Label: XL Recordings
Formats: CD, LP, MP3
Release date: February 17, 2015
The French/Cuban twins Lisa-Kainde and Naomi Diaz make up the band Ibeyi, which is the Yoruba word for twin. The 20 year-old sisters’ self-titled debut album, released on XL Recordings, is one of few albums produced by the head of XL Recordings himself, Richard Russell, and is a masterful mix of culture and music.
Despite growing up in France, Ibeyi sing in both English and Yoruba, and often use Afro-Caribbean instrumentation. Their interest in Yoruba culture, language, and music reflects the heritage of their late Cuban father and acclaimed percussionist, Anga Diaz. Though both sisters sing, on most songs Lisa-Kainde takes the lead vocals and plays piano, while Naomi plays the cajón and batá.
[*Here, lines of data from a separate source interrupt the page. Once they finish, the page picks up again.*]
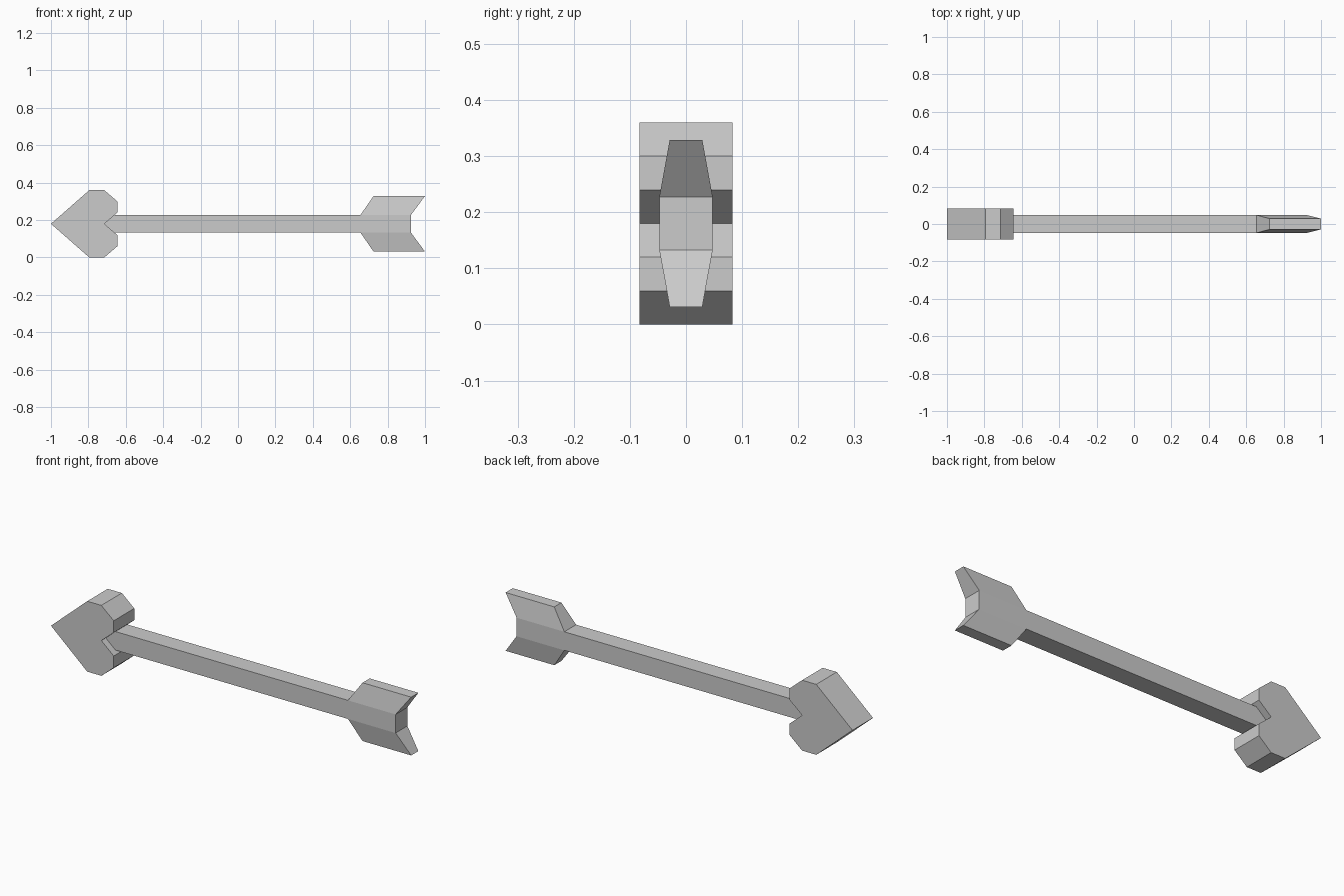
import bpy
import bmesh

cube = bpy.data.objects.get("Cube")
if cube:
    bpy.data.objects.remove(cube, do_unlink=True)

MID = 0.18        # height of the arrow's axis
HALF = 0.0475     # half thickness of the shaft
SHAFT_END = 0.925

grey = bpy.data.materials.new("light grey")
grey.use_nodes = True
grey.diffuse_color = (0.6, 0.6, 0.6, 1)
grey.node_tree.nodes["Principled BSDF"].inputs["Base Color"].default_value = (0.6, 0.6, 0.6, 1)


def make_object(name, bm):
    bmesh.ops.recalc_face_normals(bm, faces=bm.faces)
    mesh = bpy.data.meshes.new(name)
    bm.to_mesh(mesh)
    bm.free()
    mesh.materials.append(grey)
    obj = bpy.data.objects.new(name, mesh)
    obj.location.z = MID
    bpy.context.collection.objects.link(obj)
    return obj


def loft(name, loops):
    """Join two matching loops of points with side faces and end caps."""
    bm = bmesh.new()
    a, b = [[bm.verts.new(p) for p in loop] for loop in loops]
    bm.faces.new(a)
    bm.faces.new(b)
    for i in range(len(a)):
        j = (i + 1) % len(a)
        bm.faces.new((a[i], a[j], b[j], b[i]))
    return make_object(name, bm)


# Heart-shaped head: upper outline mirrored about the axis, then extruded
upper = [(-1, 0), (-0.795, 0.18), (-0.715, 0.18), (-0.645, 0.12), (-0.645, 0.06), (-0.715, 0)]
outline = upper + [(x, -z) for x, z in reversed(upper[1:-1])]
loft("heart_head", [[(x, y, z) for x, z in outline] for y in (-0.083, 0.083)])


def rect(x0, x1, half_y, z):
    return [(x0, -half_y, z), (x1, -half_y, z), (x1, half_y, z), (x0, half_y, z)]


# Square shaft, its front end buried in the heart
loft("shaft", [rect(-0.72, SHAFT_END, HALF, z) for z in (-HALF, HALF)])

# Swept fletchings that taper away from the shaft
for name, side in (("upper_fletching", 1), ("lower_fletching", -1)):
    loft(name, [rect(0.655, SHAFT_END, HALF, side * HALF),
                rect(0.725, 1.0, 0.029, side * 0.149)])
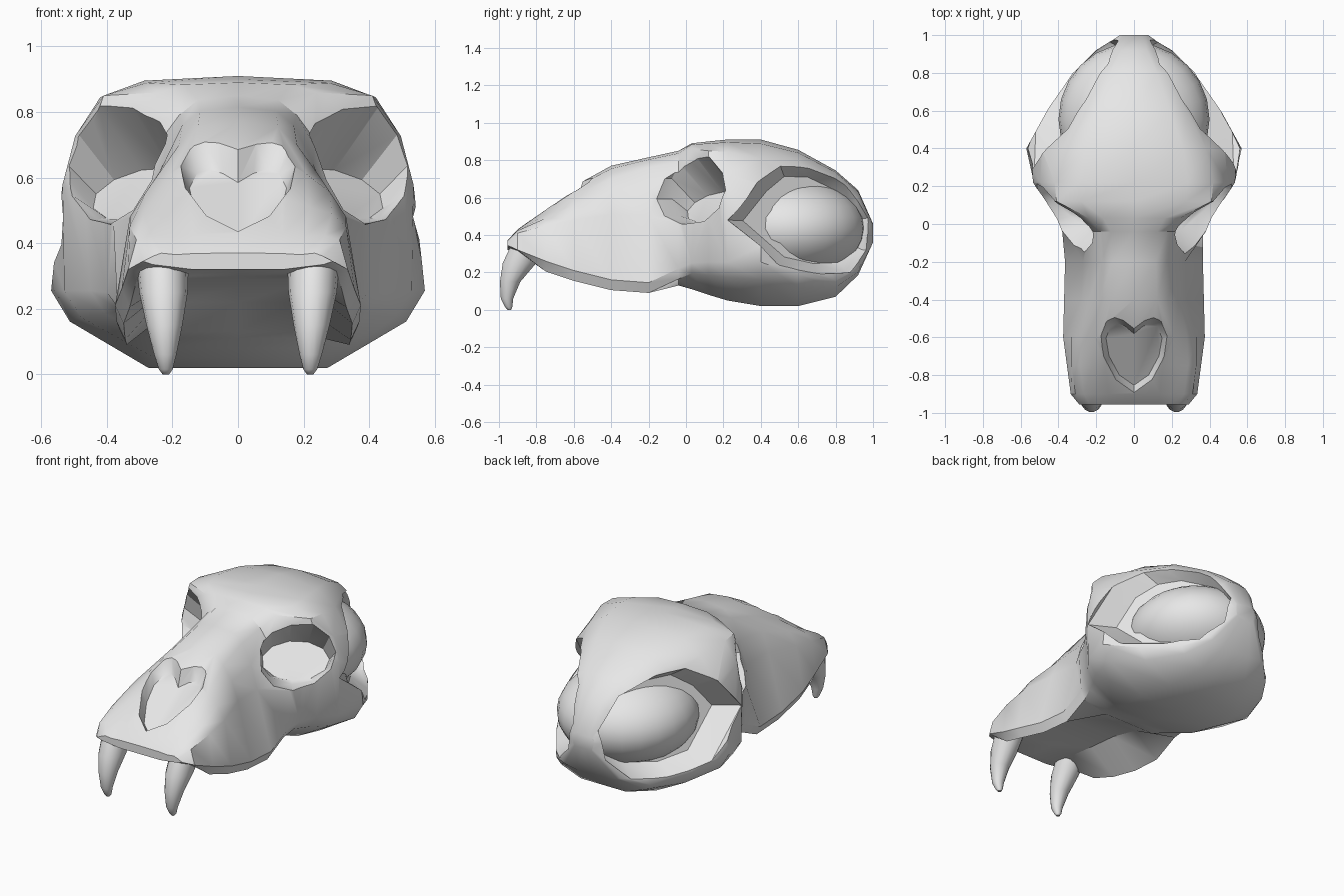
import bpy, bmesh
from math import sin, cos, pi
from mathutils import Vector

if "Cube" in bpy.data.objects:
    bpy.data.objects.remove(bpy.data.objects["Cube"])

bone = bpy.data.materials.new("bone_grey")
bone.use_nodes = True
bone.diffuse_color = (0.8, 0.8, 0.8, 1)
bone.node_tree.nodes["Principled BSDF"].inputs["Base Color"].default_value = (0.8, 0.8, 0.8, 1)


def loft(name, rings):
    """Closed solid through rings that all have the same number of points."""
    bm = bmesh.new()
    loops = [[bm.verts.new(p) for p in ring] for ring in rings]
    n = len(loops[0])
    for lower, upper in zip(loops, loops[1:]):
        for i in range(n):
            j = (i + 1) % n
            bm.faces.new((lower[i], lower[j], upper[j], upper[i]))
    bm.faces.new(loops[0])
    bm.faces.new(loops[-1])
    bmesh.ops.recalc_face_normals(bm, faces=bm.faces)
    mesh = bpy.data.meshes.new(name)
    bm.to_mesh(mesh)
    bm.free()
    obj = bpy.data.objects.new(name, mesh)
    bpy.context.collection.objects.link(obj)
    mesh.materials.append(bone)
    return obj


def activate(obj):
    bpy.ops.object.select_all(action="DESELECT")
    obj.select_set(True)
    bpy.context.view_layer.objects.active = obj


def smooth(obj, angle):
    activate(obj)
    bpy.ops.object.shade_smooth_by_angle(angle=angle)


def cut(obj, cutter):
    """Subtract the cutter and discard it."""
    cutter.hide_render = True
    activate(obj)
    mod = obj.modifiers.new("cut", "BOOLEAN")
    mod.operation = "DIFFERENCE"
    mod.solver = "EXACT"
    mod.object = cutter
    bpy.ops.object.modifier_apply(modifier=mod.name)
    bpy.data.objects.remove(cutter)


# Skull stations: y, top z, brow x z, cheek x z, lip x z, palate z
stations = [
    (-.955, .37, .19, .365, .26, .36, .29, .345, .32),
    (-.90, .43, .20, .42, .31, .41, .335, .32, .31),
    (-.75, .54, .22, .51, .33, .45, .355, .26, .30),
    (-.60, .66, .21, .61, .33, .48, .375, .21, .29),
    (-.40, .77, .18, .70, .28, .51, .37, .16, .27),
    (-.20, .815, .17, .76, .27, .50, .365, .145, .22),
    (-.04, .85, .18, .79, .38, .46, .365, .22, .13),
    (.03, .89, .24, .86, .41, .48, .40, .25, .11),
    (.12, .90, .41, .85, .47, .55, .45, .255, .08),
    (.22, .91, .42, .845, .535, .58, .53, .255, .05),
    (.40, .91, .38, .81, .545, .5, .57, .255, .02),
    (.60, .855, .28, .785, .46, .48, .46, .185, .02),
    (.80, .745, .18, .70, .34, .42, .32, .155, .07),
    (.92, .64, .10, .60, .19, .42, .20, .21, .185),
    (1.0, .46, .06, .45, .075, .42, .065, .38, .36),
]


def section(y, top, bx, bz, cx, cz, lx, lz, palate):
    inner_lip = (lx * .93, lz - .055) if -.8 < y < 0 else (lx * .9, lz * .6 + palate * .4)
    half = [(bx * .68, top - (top - bz) * .22), (bx, bz),
            ((bx + cx) * .52, (bz + cz) * .51), (cx, cz), (lx, lz),
            inner_lip, (lx * .48, palate)]
    ring = [(0, top)] + half + [(0, palate)] + [(-x, z) for x, z in reversed(half)]
    return [(x, y, z) for x, z in ring]


skull = loft("skull", [section(*s) for s in stations])

# Heart-shaped nose opening, sunk into the sloping snout
half_heart = [(.10, -.83), (.17, -.70), (.19, -.58), (.16, -.50), (.11, -.48), (.06, -.50)]
heart = [(0, -.9)] + half_heart + [(0, -.55)] + [(-x, y) for x, y in reversed(half_heart)]


def nose_ring(scale, lift):
    ring = []
    for x, y in heart:
        y = -.69 + (y + .69) * scale
        ring.append((x * scale, y, .43 + .72 * (y + .9) + lift))
    return ring


cut(skull, loft("nose_cutter", [nose_ring(.78, -.075), nose_ring(1.13, .07)]))

# Eye sockets: a rim facing forward and outward, a floor rising inward from its lower edge
for side in (1, -1):
    axis = Vector((.65 * side, -.76, 0))
    across = Vector((.76 * side, .65, 0))
    centre = Vector((.36 * side, .062, 0))
    rings = [[], [], []]
    for i in range(11):
        u, v = cos(2 * pi * i / 11), sin(2 * pi * i / 11)
        floor = centre - axis * (.11 + .09 * v) + across * (.19 * u)
        opening = centre + across * (.22 * u)
        opening.z = .647 + .192 * v
        floor.z = .55 + .08 * v
        rings[0].append(floor)
        rings[1].append(opening)
        rings[2].append(opening + axis * .35)
    cut(skull, loft("socket_cutter", rings))

# Temple hollows: a slanting rim that runs back to a narrow keel
rim = [(.53, .22, .48), (.48, .38, .68), (.37, .50, .78), (.28, .66, .775),
       (.15, .86, .68), (.08, .97, .49), (.095, .945, .32), (.22, .865, .20),
       (.40, .70, .19), (.52, .50, .235)]
middle = Vector((.33, .62, .46))
for side in (1, -1):
    rings = [[], [], []]
    for p in map(Vector, rim):
        inner = middle + (p - middle) * .79 - Vector((.1, 0, 0))
        outer = p + Vector((.35, .2, 0))
        for ring, q in zip(rings, (inner, p, outer)):
            ring.append((q.x * side, q.y, q.z))
    cut(skull, loft("temple_cutter", rings))
smooth(skull, .6)

# Rounded braincase showing inside the temple hollows
bpy.ops.mesh.primitive_uv_sphere_add(segments=24, ring_count=14, location=(0, .555, .435))
braincase = bpy.context.object
braincase.name = "braincase"
braincase.scale = (.4, .405, .27)
braincase.data.materials.append(bone)
smooth(braincase, .6)

# Curved fangs: z, y, half width, half depth
fang_path = [(.34, -.84, .08, .10), (.25, -.89, .074, .092), (.15, -.94, .055, .056),
             (.06, -.957, .034, .034), (.015, -.948, .021, .02), (0, -.945, .01, .01)]
for side, label in ((1, "left"), (-1, "right")):
    rings = []
    for z, y, rx, ry in fang_path:
        x = side * (.22 + .03 * z)
        rings.append([(x + rx * cos(2 * pi * i / 14), y + ry * sin(2 * pi * i / 14), z)
                      for i in range(14)])
    smooth(loft(label + "_fang", rings), .9)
However, what really makes this duo special is the joining of their voices to create ethereal harmonies.
Many of the tracks on Ibeyi are influenced not only musically by Yoruba culture, but also draw from religious traditions, particularly Santeria. They mention multiple orishas, or Yoruba spirits, such as Oya, Aggayu, Oshun, Shango and Yemaya. This is most clearly heard in the first and last tracks, “Eleggua (Intro)” and “Ibeyi (Outro).”
Like many songs on the album, “Ghosts” finds a beautiful balance between modern soul music, world music, and something other-worldly. The simplicity of the music, mainly cajon and piano, with occasional verbal sounds and hand claps, enhances the vocals of the sisters. It is their voices that demand attention, whether it is the grit of Lisa-Kainde’s soul singing or their flawless harmonies. About two minutes in, the repeated lyrics “Without love, we ain’t nothing” sung only by Lisa-Kainde with the piano, mark a change in mood, as Ibeyi switches from singing somberly about the past to singing joyfully in Yoruba. In the video, they change from being very serious to having big smiles on their faces as they end the song:
With a much slower start, “Behind the Curtain” begins softly, as a ballad about losing a love with only piano and vocals. Their questioning lyrics try to comfort as well, as they sing “Baby, just have no fear. I am here.” Much like in “Ghosts,” percussion enters three minutes into the song, joining Ibeyi’s harmonies as they sing in Yoruba while the piano plays softly in the background, cyclically bringing the song to a conclusive end.
With a heavy beat and a previously unheard bass, “Stranger/Lover” has a more complex production than most of the other tracks, merging soul music with electronic music and replacing the usual vulnerability of the vocals with strength and boldness. It is an example of the diversity of Ibeyi and their potential to tap into many different genres while retaining their unique style.
“Mama Says,” an emotionally moving track about a woman who has lost her love, is obviously very personal for the sisters, who lost their father when they were only 11 years old. The music video draws on this emotion, featuring only Ibeyi and their mother with a simple theme of darkness versus light. This sentiment carries over to “Yanira,” written to honor the twins’ deceased older sister. While relying more heavily on percussion, including the batá and hand claps, Ibeyi’s characteristic strong harmonies are still present and vocals remain in the forefront, leaving all other instruments as merely accompaniments and accents.
Ibeyi use their connections to family and past experiences, whether despairing loss or their Yoruba heritage, to create beautiful music. They have a unique style that draws the listener in and captivates with deep emotion and interesting arrangements. Ibeyi is an exciting collision of traditional and modern cultures that showcases the incredible talent of Lisa-Kainde and Naomi Diaz. It also bursts with potential: with such a strong debut album from such young artists, one can only imagine where Ibeyi will go next.
Reviewed by Anna Polovick